Adapted from Broadhurst et al., 2016.
Serological assays such as IgG and IgM ELISAs offer a faster, higher-throughput system for EBOV diagnosis, but equally require sterile conditions and a degree of technical skill that make them difficult to deploy for field use. Despite the challenges, field diagnostic labs have been set-up during past outbreaks with some success, but have inevitably encountered issues with logistics and turnaround times . Antibody responses to EBOV infection have also been shown to vary considerably between patients, often with only short or late windows for appropriate antibody detection. A more viable alternative is the detection of viral antigens circulating in the blood, which are typically detectable within days of disease onset.
Rapid POC diagnostics
Lateral flow assays (LFA) are point-of-care diagnostics designed for single use outside laboratory settings, with at-home pregnancy tests being the best-known example. LFAs have some limitations over more-complex immunoassay procedures, such as reduced sensitivity and the potential for false-positive results when using complex sample matrices , but benefit from rapid time to result and ease of use. LFAs use can also be expanded for screening of those dead, or of patients with non-specific symptoms in areas of transmissions. In places without surveillance points, such as international airports, LFAs could also be used to screen patients returning from transmission zones with non-specific symptoms.
Given these advantages, LFAs are able to support more decentralised diagnostic testing capacity, allowing much swifter response to outbreaks. Rapid and accurate POC tests for Ebola could therefore drastically improve detection of infected patients.
Reagents for Rapid Diagnostics
To support the development of novel diagnostics, The Native Antigen Company provides a range of highly purified viral antigens, developed using our proprietary mammalian expression system. Our range includes envelope glycoproteins from both the Zaire and Bundibugyo strains, alongside Ebola VLPs, which contain nucleoprotein, glycoprotein and VP40 antigens. Nucleoprotein and VP40 in particular, can also be used to serologically differentiate infection from vaccination with the rVSV-EBOV vaccine, which is currently being trialled.
To complement our range of Ebola virus antigens, we also offer a range of monoclonal and polyclonal antibodies, specific to Ebola virus proteins, including Ebola glycoprotein, nucleoprotein and VP40 antigens.
Mouse Anti Ebola Virus envelope glycoprotein GP (Zaire) (M921)$305.35 – $762.60 excl. VAT
Mouse Anti Ebola Virus Envelope Glycoprotein GP (Zaire) (M922)$305.35 – $762.60 excl. VAT
Mouse Anti-Ebola Virus Nucleoprotein Antibody (Sudan/Zaire) (7G2)$305.35 excl. VAT

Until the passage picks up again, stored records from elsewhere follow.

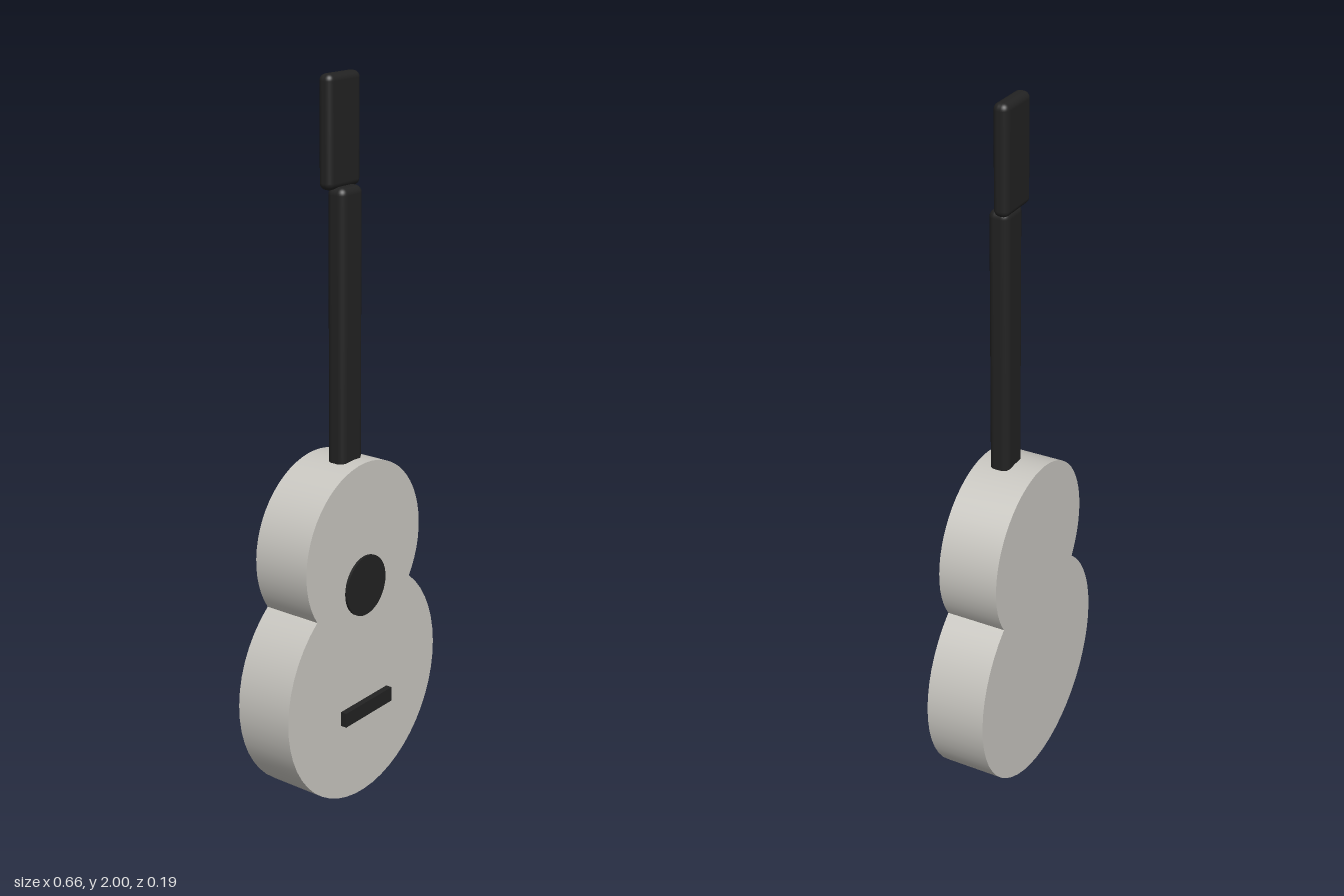
import * as THREE from 'three';
import { RoundedBoxGeometry } from 'three/addons/geometries/RoundedBoxGeometry.js';
import { toCreasedNormals } from 'three/addons/utils/BufferGeometryUtils.js';

const wood = new THREE.MeshStandardMaterial({ color: 0xc9c7c1 });
wood.name = 'paleBody';
const dark = new THREE.MeshStandardMaterial({ color: 0x222222 });
dark.name = 'blackTrim';

export function createModel() {
  const guitar = new THREE.Group();
  guitar.name = 'guitar';

  const add = (name, geometry, material, x, y, z) => {
    const mesh = new THREE.Mesh(geometry, material);
    mesh.name = name;
    mesh.position.set(x, y, z);
    guitar.add(mesh);
    return mesh;
  };

  // Body: two overlapping circles joined at a sharp waist
  const lower = { y: 0.33, r: 0.33 };
  const upper = { y: 0.73, r: 0.25 };
  const waistY = 0.588;
  const lowerAngle = Math.asin((waistY - lower.y) / lower.r);
  const upperAngle = Math.asin((waistY - upper.y) / upper.r);
  const outline = new THREE.Shape();
  outline.absarc(0, lower.y, lower.r, Math.PI - lowerAngle, Math.PI * 2 + lowerAngle, false);
  outline.absarc(0, upper.y, upper.r, upperAngle, Math.PI - upperAngle, false);
  const body = new THREE.ExtrudeGeometry(outline, { depth: 0.172, bevelEnabled: false, curveSegments: 20 });
  add('body', toCreasedNormals(body, 0.5), wood, 0, 0, -0.096);

  // Sound hole disc and bridge on the front face
  const hole = new THREE.CylinderGeometry(0.086, 0.086, 0.008, 40);
  hole.rotateX(Math.PI / 2);
  add('soundHole', hole, dark, 0, 0.628, 0.079);
  add('bridge', new THREE.BoxGeometry(0.208, 0.042, 0.02), dark, 0, 0.263, 0.084);

  // Neck, running a little way into the body, and the thinner headstock
  add('neck', new RoundedBoxGeometry(0.09, 0.775, 0.058, 4, 0.02), dark, 0, 1.3275, 0.008);
  add('headstock', new RoundedBoxGeometry(0.132, 0.292, 0.043, 4, 0.018), dark, 0, 1.854, -0.0095);

  return guitar;
}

Mouse Anti-Ebola Virus VP40 Protein Antibody (Sudan/Zaire) (5B5)$305.35 excl. VAT
Mouse Anti-Ebola Virus VP40 Protein Antibody (Sudan/Zaire) (8A1)$305.35 excl. VAT
1: Broadhurst, MJ, Brooks TJ and Pollock, NR. (2016). Diagnosis of Ebola Virus Disease: Past, Present and Future. Clinical Microbiology Review.
2: Chua, AC., Cunningham, J., Moussy, F., Perkins, MD., Formenty, P. The Case for Improved Diagnostic Tools to Control Ebola Virus Disease in West Africa and How to Get There. PLoS Neglected Tropical Diseases.
3: Chen, H., Liu, K., Li, Zhao., Wang, P. Point of Care Testing for Infectious Diseases. Clinica Chimica Acta.